## WHAT THIS TASK INVOLVES
Starting at the first line of the material below and stopping after the line that includes "bmesh.ops.recalc_face_normals(bm, faces=bm.faces)", write the lines out again exactly. Drop any pictures.

## EXCERPTED RECORDS

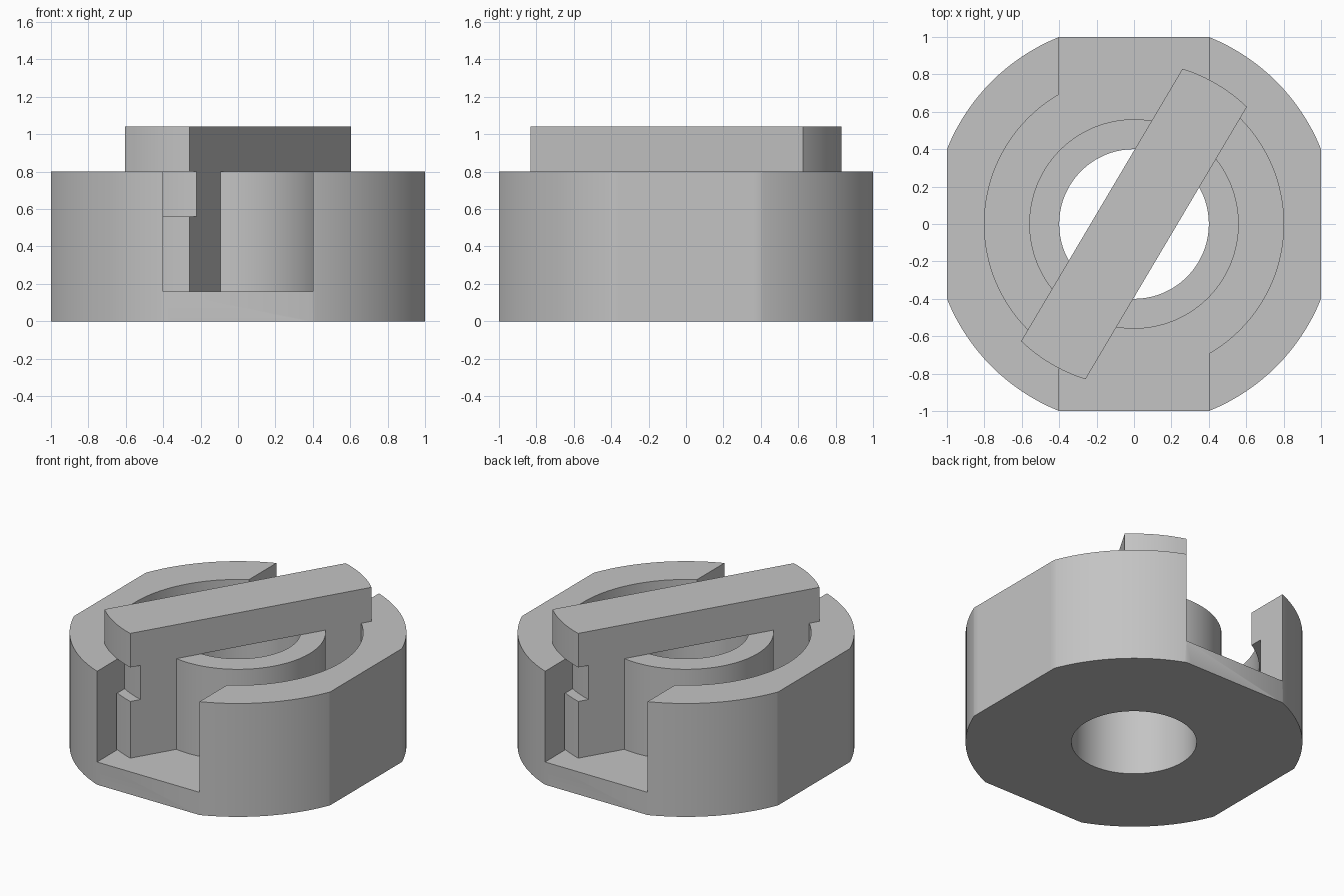
import bpy, bmesh, math
from mathutils import Matrix

if "Cube" in bpy.data.objects:
    bpy.data.objects.remove(bpy.data.objects["Cube"])

SEGMENTS = 128

grey = bpy.data.materials.new("plain grey")
grey.diffuse_color = (0.55, 0.55, 0.55, 1)
grey.use_nodes = True
grey.node_tree.nodes["Principled BSDF"].inputs["Base Color"].default_value = grey.diffuse_color


def add_object(name, bm):
    bmesh.ops.recalc_face_normals(bm, faces=bm.faces)
    mesh = bpy.data.meshes.new(name)
    bm.to_mesh(mesh)
    bm.free()
    mesh.materials.append(grey)
    obj = bpy.data.objects.new(name, mesh)
    bpy.context.collection.objects.link(obj)
    return obj


def lathe(name, profile):
    """Revolve a closed (radius, height) profile around z."""
    bm = bmesh.new()
    verts = [bm.verts.new((r, 0, z)) for r, z in profile]
    edges = [bm.edges.new((verts[i - 1], verts[i])) for i in range(len(verts))
             if profile[i - 1][0] + profile[i][0] > 0]
    bmesh.ops.spin(bm, geom=verts + edges, cent=(0, 0, 0), axis=(0, 0, 1),
                   angle=math.tau, steps=SEGMENTS, use_merge=True)
    bmesh.ops.remove_doubles(bm, verts=bm.verts, dist=1e-5)
    return add_object(name, bm)


def block(name, size, centre, turn=0):
    bm = bmesh.new()
    bmesh.ops.create_cube(bm, size=1, matrix=Matrix.Rotation(turn, 4, 'Z')
                          @ Matrix.Translation(centre)
                          @ Matrix.Diagonal((*size, 1)))
    return add_object(name, bm)


def cut(obj, cutter, operation):
    mod = obj.modifiers.new("cut", 'BOOLEAN')
    mod.operation, mod.solver, mod.object = operation, 'EXACT', cutter
    bpy.ops.object.select_all(action='DESELECT')
    bpy.context.view_layer.objects.active = obj
    obj.select_set(True)
    bpy.ops.object.modifier_apply(modifier=mod.name)
    bpy.data.objects.remove(cutter, do_unlink=True)


# Housing: floor, undercut outer wall and central hub, with four side flats
housing = lathe("housing", [
    (0.4, 0), (1.077, 0), (1.077, 0.8), (0.8, 0.8), (0.8, 0.56),
    (0.88, 0.56), (0.88, 0.16), (0.56, 0.16), (0.56, 0.8), (0.4, 0.8)])
cut(housing, block("flats", (2, 2, 3), (0, 0, 0)), 'INTERSECT')

# Entry slots at front and back
for side in (-1, 1):
    cut(housing, block("slot", (0.8, 0.8, 1), (0, side * 1.0, 0.66)), 'DIFFERENCE')

# Locking bar: top bridge with a notched vane at each end, hollow over the hub
bar = lathe("locking_bar", [
    (0, 0.8), (0.56, 0.8), (0.56, 0.16), (0.87, 0.16), (0.87, 0.56),
    (0.8, 0.56), (0.8, 0.8), (0.87, 0.8), (0.87, 1.04), (0, 1.04)])
cut(bar, block("bar_width", (0.4, 3, 3), (0, 0, 0), math.radians(-30.65)), 'INTERSECT')

# Smooth the round walls and keep the edges crisp
bpy.ops.object.select_all(action='DESELECT')
for obj in (housing, bar):
    obj.select_set(True)
    bpy.context.view_layer.objects.active = obj
bpy.ops.object.shade_smooth_by_angle(angle=math.radians(30))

## SOLVED EXERCISE
import bpy, bmesh, math
from mathutils import Matrix

if "Cube" in bpy.data.objects:
    bpy.data.objects.remove(bpy.data.objects["Cube"])

SEGMENTS = 128

grey = bpy.data.materials.new("plain grey")
grey.diffuse_color = (0.55, 0.55, 0.55, 1)
grey.use_nodes = True
grey.node_tree.nodes["Principled BSDF"].inputs["Base Color"].default_value = grey.diffuse_color


def add_object(name, bm):
    bmesh.ops.recalc_face_normals(bm, faces=bm.faces)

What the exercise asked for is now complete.